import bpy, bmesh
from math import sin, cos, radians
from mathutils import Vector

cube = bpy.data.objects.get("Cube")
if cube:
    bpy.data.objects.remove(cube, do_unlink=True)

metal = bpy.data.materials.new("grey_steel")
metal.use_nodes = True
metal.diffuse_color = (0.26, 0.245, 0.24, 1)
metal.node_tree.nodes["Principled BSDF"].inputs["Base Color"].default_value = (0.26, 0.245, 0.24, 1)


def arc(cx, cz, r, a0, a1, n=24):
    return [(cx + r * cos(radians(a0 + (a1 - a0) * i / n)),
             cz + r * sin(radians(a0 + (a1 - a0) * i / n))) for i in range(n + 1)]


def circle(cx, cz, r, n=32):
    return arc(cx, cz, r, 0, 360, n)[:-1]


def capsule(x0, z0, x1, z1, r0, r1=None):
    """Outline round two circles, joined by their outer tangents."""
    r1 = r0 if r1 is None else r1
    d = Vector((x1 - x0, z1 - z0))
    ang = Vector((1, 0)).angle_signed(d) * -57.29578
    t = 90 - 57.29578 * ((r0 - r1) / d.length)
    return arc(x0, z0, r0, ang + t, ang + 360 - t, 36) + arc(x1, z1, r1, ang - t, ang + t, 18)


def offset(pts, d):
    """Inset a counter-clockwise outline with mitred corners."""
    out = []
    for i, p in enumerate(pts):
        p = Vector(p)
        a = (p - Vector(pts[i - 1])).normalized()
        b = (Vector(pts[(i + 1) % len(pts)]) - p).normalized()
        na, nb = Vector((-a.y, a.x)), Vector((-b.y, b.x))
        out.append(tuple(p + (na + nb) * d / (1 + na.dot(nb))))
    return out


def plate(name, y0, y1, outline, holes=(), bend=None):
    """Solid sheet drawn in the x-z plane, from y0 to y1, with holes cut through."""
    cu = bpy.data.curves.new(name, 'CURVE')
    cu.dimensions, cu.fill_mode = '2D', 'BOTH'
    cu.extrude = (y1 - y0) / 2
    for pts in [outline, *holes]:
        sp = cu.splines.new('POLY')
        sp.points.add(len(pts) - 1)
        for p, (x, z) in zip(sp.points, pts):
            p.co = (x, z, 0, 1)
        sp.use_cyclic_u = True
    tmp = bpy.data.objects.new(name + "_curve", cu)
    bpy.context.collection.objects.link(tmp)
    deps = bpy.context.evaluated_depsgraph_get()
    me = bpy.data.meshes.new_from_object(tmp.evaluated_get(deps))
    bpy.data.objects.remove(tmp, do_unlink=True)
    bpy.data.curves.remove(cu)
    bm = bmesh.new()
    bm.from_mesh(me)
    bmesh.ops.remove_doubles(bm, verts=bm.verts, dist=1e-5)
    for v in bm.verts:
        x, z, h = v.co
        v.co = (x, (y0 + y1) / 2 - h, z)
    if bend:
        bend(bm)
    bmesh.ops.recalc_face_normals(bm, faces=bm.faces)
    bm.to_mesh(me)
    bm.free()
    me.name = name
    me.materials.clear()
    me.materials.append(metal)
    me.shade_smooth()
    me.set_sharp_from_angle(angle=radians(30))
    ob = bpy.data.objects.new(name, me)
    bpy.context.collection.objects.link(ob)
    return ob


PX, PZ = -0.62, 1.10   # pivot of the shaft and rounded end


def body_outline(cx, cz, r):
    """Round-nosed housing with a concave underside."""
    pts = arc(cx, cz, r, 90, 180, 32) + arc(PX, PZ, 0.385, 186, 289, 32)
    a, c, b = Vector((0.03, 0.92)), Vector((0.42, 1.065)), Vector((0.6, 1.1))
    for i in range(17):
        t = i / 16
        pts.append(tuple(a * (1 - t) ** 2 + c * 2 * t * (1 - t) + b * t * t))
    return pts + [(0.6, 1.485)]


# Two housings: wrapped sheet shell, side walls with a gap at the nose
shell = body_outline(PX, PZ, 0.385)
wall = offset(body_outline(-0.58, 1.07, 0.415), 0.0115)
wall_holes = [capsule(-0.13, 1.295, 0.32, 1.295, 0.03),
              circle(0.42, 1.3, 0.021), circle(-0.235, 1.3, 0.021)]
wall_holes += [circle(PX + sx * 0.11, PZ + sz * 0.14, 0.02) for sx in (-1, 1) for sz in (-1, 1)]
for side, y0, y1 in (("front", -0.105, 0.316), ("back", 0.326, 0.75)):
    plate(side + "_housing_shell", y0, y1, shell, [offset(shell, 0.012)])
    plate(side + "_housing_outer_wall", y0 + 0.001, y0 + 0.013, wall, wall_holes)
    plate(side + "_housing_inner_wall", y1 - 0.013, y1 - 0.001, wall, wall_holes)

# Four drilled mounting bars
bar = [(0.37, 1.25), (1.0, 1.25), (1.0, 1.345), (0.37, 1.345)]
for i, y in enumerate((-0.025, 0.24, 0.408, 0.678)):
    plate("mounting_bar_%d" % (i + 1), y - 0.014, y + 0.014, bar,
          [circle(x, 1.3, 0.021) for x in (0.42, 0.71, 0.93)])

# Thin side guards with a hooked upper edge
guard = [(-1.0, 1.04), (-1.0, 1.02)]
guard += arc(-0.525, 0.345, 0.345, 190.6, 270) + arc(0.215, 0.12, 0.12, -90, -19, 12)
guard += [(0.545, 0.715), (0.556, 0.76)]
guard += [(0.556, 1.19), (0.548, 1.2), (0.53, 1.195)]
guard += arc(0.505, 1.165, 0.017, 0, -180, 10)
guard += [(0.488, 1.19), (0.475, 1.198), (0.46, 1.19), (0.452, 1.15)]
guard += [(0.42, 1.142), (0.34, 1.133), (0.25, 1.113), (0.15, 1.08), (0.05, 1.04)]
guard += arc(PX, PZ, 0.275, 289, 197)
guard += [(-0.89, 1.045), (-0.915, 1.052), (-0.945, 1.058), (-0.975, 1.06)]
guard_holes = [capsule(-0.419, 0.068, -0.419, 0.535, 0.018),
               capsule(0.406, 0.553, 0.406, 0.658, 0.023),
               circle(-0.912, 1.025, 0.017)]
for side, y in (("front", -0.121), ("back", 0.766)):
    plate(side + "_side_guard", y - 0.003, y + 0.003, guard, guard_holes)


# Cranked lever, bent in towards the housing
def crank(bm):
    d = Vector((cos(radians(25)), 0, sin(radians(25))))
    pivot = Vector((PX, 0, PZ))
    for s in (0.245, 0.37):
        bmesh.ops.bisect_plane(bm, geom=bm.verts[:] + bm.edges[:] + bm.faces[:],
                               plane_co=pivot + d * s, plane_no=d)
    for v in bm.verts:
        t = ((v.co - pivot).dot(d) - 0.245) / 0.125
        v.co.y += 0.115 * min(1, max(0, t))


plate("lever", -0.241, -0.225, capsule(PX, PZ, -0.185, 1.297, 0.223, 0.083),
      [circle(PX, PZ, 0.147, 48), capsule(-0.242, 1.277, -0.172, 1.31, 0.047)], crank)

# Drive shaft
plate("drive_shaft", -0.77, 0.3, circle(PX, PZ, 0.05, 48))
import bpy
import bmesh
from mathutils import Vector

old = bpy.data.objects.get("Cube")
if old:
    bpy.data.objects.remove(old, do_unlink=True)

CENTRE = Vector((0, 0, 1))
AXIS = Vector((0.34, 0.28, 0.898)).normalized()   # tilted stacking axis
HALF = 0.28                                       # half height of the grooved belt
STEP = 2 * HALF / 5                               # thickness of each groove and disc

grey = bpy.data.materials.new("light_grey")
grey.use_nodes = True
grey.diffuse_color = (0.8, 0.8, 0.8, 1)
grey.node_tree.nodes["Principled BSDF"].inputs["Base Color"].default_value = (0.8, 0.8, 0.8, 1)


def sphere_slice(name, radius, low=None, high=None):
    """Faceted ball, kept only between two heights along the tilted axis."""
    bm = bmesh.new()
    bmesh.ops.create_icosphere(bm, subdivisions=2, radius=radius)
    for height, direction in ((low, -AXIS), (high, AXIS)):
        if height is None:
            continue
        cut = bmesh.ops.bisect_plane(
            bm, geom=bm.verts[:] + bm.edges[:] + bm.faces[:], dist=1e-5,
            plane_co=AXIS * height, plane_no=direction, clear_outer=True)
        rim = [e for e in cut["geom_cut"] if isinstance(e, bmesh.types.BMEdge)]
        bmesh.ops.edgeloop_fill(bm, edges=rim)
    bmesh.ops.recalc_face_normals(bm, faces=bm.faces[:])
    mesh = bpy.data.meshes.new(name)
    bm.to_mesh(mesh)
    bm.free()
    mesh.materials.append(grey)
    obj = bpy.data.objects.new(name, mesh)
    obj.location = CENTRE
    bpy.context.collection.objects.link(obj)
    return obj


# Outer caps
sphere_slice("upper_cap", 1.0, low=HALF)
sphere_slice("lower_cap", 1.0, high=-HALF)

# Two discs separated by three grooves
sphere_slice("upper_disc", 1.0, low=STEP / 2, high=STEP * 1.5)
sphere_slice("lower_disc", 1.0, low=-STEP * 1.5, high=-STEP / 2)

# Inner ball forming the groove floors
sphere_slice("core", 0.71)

____

- **Instructions to follow**
Output the lines from the one with "high=STEP * 1.5)" through the end of the records above, exactly, including both ends, and nothing besides.

- **Result of the task**
sphere_slice("upper_disc", 1.0, low=STEP / 2, high=STEP * 1.5)
sphere_slice("lower_disc", 1.0, low=-STEP * 1.5, high=-STEP / 2)

# Inner ball forming the groove floors
sphere_slice("core", 0.71)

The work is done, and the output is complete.